Thursday, December 11, 2014

Countdown to Christmas: 16 Days Letting My Community Down

I attended an annual Christmas party at our local museum.

I had just come from work two hours away, and after trying on four "holiday" outfits that no longer fit, I changed back into my rumpled, non-festive work clothes, added a Santa pin, and headed to the party.

There is always great food at this particular party and I must admit that the yearly membership dues are well worth the bellying up to the trough to support our museum.

I live in a relatively small and close-knit town, so I tend to know a lot of people through my previous involvement with my community.

But as I visited with other guests that I literally had not seen since last year's party, I realized that my participation in my community was seriously laking.

I haven't been to church in a few years. Really, since my father died. Just a few days after he passed, I sang with my church's choir as we performed Handel's Messiah. Some of my choir members were surprised to see me there so I told them I was doing this for my father.

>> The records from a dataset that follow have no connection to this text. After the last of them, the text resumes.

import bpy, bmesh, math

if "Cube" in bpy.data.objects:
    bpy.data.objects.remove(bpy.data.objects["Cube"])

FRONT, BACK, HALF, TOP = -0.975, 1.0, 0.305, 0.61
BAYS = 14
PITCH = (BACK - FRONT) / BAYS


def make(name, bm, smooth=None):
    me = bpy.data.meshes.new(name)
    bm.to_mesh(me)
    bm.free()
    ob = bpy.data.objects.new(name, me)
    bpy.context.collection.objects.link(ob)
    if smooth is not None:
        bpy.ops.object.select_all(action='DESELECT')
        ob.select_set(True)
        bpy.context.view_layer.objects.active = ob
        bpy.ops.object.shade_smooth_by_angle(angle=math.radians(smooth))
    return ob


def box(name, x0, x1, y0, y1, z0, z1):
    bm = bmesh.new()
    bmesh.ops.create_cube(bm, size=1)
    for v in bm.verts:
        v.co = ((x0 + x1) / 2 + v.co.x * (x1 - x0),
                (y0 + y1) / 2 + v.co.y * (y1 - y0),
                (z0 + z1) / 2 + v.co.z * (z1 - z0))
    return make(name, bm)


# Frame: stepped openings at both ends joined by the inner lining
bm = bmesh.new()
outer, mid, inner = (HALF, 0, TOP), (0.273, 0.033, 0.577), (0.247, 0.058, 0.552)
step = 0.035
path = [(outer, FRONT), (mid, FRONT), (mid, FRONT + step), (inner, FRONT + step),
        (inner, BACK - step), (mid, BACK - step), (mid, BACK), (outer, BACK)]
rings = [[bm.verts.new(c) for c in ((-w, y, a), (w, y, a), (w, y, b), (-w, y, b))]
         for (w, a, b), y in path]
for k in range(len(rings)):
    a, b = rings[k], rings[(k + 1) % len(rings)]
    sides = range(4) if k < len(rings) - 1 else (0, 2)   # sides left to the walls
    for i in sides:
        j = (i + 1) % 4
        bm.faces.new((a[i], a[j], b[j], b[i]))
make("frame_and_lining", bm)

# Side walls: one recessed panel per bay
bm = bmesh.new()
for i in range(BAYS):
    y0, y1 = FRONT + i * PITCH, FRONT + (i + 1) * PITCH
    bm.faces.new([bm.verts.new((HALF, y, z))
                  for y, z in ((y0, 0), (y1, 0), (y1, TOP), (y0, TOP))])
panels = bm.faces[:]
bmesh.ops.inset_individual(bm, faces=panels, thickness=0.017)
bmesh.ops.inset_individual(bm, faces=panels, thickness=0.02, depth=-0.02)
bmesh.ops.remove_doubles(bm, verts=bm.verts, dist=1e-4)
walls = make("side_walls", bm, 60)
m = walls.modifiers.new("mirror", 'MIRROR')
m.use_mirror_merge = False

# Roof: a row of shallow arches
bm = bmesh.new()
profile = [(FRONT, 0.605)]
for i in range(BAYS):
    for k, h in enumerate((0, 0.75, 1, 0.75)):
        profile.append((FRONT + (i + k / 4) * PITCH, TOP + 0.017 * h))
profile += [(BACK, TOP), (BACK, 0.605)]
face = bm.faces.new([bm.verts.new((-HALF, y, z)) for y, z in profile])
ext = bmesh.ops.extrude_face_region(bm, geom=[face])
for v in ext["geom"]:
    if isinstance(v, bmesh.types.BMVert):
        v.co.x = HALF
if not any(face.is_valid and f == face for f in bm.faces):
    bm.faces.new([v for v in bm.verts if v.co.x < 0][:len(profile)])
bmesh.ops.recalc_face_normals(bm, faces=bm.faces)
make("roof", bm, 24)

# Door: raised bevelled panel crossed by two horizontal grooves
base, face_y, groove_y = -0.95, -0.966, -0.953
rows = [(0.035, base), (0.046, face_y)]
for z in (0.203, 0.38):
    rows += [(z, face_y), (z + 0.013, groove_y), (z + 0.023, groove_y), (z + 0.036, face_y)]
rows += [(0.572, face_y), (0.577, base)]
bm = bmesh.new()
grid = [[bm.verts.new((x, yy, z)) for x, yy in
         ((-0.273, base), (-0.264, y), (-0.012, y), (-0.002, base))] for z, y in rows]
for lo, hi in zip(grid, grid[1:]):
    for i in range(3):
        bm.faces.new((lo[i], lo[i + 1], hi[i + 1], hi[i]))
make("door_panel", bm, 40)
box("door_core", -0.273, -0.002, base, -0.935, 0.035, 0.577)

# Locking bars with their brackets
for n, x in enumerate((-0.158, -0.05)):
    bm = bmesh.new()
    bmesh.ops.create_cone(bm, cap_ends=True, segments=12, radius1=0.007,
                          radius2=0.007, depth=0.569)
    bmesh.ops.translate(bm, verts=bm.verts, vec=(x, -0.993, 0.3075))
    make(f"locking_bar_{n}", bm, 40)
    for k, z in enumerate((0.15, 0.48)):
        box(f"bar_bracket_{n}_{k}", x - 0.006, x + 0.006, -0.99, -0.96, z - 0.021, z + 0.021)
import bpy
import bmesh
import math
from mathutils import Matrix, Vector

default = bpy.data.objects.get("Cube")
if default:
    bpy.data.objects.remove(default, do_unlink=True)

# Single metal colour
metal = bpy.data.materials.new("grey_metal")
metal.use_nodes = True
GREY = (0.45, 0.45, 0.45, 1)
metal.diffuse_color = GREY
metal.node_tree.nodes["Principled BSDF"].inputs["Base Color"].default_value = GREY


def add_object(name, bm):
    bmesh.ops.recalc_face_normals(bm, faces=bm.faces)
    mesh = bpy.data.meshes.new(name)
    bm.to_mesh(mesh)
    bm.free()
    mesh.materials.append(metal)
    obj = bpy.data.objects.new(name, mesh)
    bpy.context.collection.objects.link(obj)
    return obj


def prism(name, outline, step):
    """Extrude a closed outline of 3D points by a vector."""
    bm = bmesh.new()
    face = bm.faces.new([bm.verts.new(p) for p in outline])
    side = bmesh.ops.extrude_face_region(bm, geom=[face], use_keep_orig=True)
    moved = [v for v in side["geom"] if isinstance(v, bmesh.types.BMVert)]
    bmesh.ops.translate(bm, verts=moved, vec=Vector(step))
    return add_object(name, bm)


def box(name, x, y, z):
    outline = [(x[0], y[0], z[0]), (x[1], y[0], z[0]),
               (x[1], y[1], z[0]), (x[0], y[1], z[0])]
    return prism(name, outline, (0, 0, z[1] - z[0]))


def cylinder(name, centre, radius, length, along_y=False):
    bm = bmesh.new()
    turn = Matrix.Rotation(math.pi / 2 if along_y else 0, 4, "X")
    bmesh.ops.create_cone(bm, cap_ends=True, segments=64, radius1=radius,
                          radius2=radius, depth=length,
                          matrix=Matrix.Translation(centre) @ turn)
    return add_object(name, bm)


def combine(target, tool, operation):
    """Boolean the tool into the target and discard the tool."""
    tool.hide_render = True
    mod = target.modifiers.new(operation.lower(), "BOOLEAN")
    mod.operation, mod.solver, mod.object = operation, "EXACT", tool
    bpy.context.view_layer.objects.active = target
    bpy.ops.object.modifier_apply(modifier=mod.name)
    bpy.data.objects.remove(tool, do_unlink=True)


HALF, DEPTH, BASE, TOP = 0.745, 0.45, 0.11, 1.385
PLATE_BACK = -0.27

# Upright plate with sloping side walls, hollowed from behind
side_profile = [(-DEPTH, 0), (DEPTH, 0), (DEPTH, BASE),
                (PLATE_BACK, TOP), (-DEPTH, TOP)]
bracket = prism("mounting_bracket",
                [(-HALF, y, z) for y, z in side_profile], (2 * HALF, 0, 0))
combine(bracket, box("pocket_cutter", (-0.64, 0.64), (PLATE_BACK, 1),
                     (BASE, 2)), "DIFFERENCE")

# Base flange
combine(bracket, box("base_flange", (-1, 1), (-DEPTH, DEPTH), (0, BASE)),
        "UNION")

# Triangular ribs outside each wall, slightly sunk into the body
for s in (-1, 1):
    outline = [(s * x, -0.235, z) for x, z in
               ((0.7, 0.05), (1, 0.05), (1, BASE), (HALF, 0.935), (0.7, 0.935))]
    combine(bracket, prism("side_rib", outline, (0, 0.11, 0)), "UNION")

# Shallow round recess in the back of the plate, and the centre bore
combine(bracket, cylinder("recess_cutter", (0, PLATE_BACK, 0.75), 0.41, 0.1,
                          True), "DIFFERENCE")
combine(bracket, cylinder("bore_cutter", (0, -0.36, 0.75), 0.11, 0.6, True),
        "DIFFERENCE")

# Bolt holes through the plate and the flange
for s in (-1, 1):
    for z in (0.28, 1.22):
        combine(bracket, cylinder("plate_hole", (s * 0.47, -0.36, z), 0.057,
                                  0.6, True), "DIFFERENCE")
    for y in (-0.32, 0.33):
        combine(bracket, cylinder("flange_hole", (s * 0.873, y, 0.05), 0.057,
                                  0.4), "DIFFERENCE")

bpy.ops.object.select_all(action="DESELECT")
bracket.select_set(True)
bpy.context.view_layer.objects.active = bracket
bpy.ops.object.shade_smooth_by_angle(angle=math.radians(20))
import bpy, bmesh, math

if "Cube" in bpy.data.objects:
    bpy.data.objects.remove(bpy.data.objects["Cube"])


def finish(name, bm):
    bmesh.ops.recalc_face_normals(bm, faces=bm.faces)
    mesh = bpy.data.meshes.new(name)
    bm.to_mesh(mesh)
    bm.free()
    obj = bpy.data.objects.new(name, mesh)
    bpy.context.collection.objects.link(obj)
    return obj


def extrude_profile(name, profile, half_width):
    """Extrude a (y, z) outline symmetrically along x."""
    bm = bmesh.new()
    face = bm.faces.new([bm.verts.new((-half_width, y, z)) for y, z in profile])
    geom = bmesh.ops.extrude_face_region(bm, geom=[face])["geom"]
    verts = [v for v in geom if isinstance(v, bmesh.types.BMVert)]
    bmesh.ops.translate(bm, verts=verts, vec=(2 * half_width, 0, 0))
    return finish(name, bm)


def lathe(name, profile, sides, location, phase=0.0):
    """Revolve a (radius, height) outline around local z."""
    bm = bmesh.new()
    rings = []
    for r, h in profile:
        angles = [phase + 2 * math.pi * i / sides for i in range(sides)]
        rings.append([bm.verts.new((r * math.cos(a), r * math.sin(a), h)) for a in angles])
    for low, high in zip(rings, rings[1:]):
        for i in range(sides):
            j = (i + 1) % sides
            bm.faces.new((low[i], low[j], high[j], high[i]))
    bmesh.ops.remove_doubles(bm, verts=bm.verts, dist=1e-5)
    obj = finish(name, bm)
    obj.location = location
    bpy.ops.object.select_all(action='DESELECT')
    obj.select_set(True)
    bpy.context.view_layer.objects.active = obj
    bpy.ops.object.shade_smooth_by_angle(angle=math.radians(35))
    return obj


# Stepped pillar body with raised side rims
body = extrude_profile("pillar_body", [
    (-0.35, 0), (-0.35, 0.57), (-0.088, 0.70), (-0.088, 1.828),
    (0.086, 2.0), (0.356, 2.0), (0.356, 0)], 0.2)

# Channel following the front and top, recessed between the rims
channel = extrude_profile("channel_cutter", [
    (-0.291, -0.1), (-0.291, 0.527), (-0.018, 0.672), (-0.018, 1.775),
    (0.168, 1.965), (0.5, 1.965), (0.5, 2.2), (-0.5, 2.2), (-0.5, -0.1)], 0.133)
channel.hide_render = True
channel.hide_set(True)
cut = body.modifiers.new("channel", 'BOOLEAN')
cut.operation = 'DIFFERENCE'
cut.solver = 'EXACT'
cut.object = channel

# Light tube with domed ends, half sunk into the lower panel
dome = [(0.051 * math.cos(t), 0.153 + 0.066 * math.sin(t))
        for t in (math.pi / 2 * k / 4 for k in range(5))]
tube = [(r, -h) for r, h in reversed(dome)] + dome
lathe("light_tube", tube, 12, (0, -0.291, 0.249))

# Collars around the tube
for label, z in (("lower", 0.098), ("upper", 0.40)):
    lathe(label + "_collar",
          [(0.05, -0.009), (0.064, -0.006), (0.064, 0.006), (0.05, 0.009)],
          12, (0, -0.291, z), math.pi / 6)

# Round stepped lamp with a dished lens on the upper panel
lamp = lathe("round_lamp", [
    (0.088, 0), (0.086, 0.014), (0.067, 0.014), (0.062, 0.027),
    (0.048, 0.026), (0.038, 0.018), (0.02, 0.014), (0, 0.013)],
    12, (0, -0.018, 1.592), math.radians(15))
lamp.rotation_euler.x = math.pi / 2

Shortly after that, hot flashes made being draped in a polyester robe unbearable and the fibromyalgia and arthritis pain made sitting in the pews equally distressing.

To make matters worse, I began to loose, not only my voice due to chronic bronchitis, but my spirit as well.

I would sit there in church disagreeing with most of what my pastor was saying. This was very upsetting to me and I was really having a hard time sorting it all out. Without proper "spiritual" guidance, I simply drifted away.

Then there was the occasion where our congregation were prompted to read aloud a promise of our financial support for exorbitant building funds  on what I deemed an unneeded addition to our church.

From my perch in the choir loft, I looked out over something I felt had been conjured from of a demonic horror film as the congregation droned out some form of a Gregorian chant that completely unnerved me. This was the same congregation that I had observed from a seat in the choir loft just a few month before, that held aloft small glowing candles, there faces lit like a chorus of angels as they sang Silent Night at the Christmas Eve service.

I stopped going to church after that.

My lack of church attendance went unnoticed by my pastor, but the occasional email and phone call from my choir director was really the only encouragement I had to return. However, when I did show up for an Easter service...I looked over at my husband and told him that I could no longer be spiritually lead by this particular pastor. Unfortunately, due to health reasons, the pastor resigned shortly after that, but I still have not returned to my church to meet our new pastor.

My involvement with my community dwindled because most of the people I volunteered with were also church members or of that ilk that would quickly criticize my fall from Grace.

This was a journey and I had to take along.

I just wish someone could have stepped up to help my youngest son.

I learned the hard way that no matter how much you do for your community or church, when you need THEM...

This isn't the best way to embrace the Christmas holidays and attending a wonderful gathering at our museum should not leave me feeling so forlorn.

But this is how it is for so many people during this time of year.

Be kind to one another. Offer not only merriment to the poor, but to those who are poor in spirit.